● **Records for the task**:
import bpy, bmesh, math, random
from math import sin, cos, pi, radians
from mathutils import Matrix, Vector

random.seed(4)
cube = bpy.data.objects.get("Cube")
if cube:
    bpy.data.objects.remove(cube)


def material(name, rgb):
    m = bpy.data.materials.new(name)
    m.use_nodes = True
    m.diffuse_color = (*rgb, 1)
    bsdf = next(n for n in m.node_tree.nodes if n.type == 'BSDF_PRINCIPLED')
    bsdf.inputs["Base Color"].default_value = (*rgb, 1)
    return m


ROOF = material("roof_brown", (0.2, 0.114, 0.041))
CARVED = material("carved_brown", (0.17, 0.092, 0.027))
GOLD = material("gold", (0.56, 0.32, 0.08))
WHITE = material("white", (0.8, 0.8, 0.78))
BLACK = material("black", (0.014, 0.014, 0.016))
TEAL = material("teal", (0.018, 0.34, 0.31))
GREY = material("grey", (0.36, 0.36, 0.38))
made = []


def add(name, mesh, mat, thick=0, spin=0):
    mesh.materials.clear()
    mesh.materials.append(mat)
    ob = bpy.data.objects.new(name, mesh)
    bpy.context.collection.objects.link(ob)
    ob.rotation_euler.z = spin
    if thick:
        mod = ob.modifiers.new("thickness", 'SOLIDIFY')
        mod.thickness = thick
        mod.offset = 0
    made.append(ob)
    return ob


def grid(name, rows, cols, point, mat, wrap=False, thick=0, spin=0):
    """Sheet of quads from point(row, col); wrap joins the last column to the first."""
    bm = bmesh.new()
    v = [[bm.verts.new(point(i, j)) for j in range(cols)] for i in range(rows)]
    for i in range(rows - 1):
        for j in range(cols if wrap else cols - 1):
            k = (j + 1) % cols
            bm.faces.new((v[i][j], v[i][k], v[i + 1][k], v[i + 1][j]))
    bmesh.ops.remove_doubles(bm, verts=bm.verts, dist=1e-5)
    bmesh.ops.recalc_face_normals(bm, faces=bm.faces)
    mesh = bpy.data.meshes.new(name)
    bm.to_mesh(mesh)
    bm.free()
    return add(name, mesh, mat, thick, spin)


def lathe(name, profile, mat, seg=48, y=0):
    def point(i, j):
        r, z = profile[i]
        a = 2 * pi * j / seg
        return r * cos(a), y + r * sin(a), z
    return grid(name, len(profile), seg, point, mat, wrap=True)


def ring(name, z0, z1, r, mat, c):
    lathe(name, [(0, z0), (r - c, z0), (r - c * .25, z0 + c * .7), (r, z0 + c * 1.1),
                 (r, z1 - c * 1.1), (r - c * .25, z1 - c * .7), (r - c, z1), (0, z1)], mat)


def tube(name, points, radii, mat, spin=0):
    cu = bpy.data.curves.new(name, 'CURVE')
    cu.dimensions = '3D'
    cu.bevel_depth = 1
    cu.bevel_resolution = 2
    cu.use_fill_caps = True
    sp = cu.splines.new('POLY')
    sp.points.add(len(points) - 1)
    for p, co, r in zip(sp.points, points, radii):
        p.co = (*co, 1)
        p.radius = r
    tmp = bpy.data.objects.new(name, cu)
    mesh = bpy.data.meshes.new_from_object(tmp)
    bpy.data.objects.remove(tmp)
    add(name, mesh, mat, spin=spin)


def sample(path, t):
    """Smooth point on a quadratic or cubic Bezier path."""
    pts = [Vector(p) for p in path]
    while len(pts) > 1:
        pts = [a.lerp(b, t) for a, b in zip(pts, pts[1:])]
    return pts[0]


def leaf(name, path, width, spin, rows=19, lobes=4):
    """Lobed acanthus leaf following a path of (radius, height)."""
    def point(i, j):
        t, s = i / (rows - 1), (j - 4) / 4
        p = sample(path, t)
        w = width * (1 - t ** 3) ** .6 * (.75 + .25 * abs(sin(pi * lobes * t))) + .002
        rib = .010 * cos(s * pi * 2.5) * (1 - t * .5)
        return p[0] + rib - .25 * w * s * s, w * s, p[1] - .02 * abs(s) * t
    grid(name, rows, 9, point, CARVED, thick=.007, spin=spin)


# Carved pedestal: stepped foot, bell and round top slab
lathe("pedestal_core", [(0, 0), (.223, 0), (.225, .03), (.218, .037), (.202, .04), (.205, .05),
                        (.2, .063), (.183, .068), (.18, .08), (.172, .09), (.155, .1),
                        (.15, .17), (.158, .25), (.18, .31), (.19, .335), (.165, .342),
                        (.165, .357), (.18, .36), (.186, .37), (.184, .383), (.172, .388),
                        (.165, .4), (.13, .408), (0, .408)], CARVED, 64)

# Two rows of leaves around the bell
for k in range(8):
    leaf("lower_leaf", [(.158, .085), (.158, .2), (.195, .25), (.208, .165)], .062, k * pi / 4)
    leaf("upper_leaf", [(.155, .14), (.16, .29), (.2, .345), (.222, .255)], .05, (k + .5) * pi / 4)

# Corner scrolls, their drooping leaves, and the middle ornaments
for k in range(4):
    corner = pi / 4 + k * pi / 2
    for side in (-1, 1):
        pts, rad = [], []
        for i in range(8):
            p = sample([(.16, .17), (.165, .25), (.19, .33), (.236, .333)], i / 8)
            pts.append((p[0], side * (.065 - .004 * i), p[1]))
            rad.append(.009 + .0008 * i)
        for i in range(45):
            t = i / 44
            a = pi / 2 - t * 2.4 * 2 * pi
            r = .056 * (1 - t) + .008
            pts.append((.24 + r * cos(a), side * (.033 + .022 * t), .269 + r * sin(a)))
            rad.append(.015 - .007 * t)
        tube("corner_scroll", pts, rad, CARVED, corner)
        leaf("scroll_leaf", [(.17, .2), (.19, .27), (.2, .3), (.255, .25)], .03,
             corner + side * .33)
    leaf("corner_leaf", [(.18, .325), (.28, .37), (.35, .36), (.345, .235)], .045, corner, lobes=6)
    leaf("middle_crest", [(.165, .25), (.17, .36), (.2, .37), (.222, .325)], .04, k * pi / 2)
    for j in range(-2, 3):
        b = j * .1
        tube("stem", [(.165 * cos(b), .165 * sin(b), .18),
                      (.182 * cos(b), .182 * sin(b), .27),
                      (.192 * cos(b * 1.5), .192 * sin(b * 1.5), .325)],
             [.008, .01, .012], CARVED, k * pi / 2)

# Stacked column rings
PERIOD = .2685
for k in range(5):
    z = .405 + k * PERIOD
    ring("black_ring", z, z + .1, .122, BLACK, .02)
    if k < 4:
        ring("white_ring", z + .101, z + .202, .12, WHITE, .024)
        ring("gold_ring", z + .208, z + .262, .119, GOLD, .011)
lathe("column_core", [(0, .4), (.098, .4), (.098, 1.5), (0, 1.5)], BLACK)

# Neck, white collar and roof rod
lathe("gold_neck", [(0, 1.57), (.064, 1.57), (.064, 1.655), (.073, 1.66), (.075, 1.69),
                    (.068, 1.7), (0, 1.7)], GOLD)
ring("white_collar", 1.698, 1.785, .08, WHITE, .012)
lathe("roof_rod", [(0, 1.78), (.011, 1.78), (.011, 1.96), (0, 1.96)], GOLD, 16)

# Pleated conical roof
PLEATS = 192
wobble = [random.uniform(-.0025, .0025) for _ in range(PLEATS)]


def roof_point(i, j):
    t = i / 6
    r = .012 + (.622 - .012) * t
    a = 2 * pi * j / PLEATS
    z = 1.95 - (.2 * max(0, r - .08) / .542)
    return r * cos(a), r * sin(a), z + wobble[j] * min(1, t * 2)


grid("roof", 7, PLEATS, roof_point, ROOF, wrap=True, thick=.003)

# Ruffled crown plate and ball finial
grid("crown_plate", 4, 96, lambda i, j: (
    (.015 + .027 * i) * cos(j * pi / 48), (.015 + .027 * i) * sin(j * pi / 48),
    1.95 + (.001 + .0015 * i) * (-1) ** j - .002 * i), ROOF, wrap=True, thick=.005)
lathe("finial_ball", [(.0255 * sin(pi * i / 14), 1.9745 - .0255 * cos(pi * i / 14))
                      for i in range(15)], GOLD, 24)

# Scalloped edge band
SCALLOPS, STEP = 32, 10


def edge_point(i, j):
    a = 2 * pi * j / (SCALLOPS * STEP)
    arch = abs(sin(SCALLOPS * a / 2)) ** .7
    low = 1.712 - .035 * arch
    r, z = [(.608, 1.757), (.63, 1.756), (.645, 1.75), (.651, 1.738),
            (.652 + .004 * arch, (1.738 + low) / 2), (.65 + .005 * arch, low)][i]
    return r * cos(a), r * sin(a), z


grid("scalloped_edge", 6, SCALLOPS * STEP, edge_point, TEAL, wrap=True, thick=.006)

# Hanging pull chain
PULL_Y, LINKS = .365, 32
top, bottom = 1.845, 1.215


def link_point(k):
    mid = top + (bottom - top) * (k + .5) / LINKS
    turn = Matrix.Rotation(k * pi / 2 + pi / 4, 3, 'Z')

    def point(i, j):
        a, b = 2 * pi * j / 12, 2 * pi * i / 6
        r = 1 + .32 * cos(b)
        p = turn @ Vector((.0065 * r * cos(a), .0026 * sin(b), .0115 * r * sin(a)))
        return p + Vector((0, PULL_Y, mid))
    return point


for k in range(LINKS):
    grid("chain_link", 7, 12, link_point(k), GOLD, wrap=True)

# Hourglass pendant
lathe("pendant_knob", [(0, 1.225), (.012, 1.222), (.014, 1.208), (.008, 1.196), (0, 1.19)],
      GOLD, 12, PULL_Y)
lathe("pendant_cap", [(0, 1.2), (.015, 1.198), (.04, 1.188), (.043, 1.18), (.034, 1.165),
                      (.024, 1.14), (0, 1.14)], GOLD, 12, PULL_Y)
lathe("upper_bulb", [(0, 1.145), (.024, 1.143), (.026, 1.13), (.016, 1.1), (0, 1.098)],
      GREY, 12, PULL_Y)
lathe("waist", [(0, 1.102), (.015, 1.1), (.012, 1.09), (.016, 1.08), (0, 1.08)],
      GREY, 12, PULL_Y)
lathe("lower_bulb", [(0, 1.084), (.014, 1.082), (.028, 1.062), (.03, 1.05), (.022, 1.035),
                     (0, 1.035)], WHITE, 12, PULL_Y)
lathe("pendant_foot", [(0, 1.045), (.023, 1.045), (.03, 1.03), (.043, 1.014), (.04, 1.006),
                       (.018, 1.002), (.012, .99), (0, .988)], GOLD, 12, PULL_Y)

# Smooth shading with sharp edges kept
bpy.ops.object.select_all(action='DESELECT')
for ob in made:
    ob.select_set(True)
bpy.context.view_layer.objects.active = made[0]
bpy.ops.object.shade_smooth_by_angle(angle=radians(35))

● **What to do**:
Please reproduce, exactly as written, the lines of the records from the first line through the one containing "(0.56, 0.32, 0.08))".

● **Solved problem**:
import bpy, bmesh, math, random
from math import sin, cos, pi, radians
from mathutils import Matrix, Vector

random.seed(4)
cube = bpy.data.objects.get("Cube")
if cube:
    bpy.data.objects.remove(cube)


def material(name, rgb):
    m = bpy.data.materials.new(name)
    m.use_nodes = True
    m.diffuse_color = (*rgb, 1)
    bsdf = next(n for n in m.node_tree.nodes if n.type == 'BSDF_PRINCIPLED')
    bsdf.inputs["Base Color"].default_value = (*rgb, 1)
    return m


ROOF = material("roof_brown", (0.2, 0.114, 0.041))
CARVED = material("carved_brown", (0.17, 0.092, 0.027))
GOLD = material("gold", (0.56, 0.32, 0.08))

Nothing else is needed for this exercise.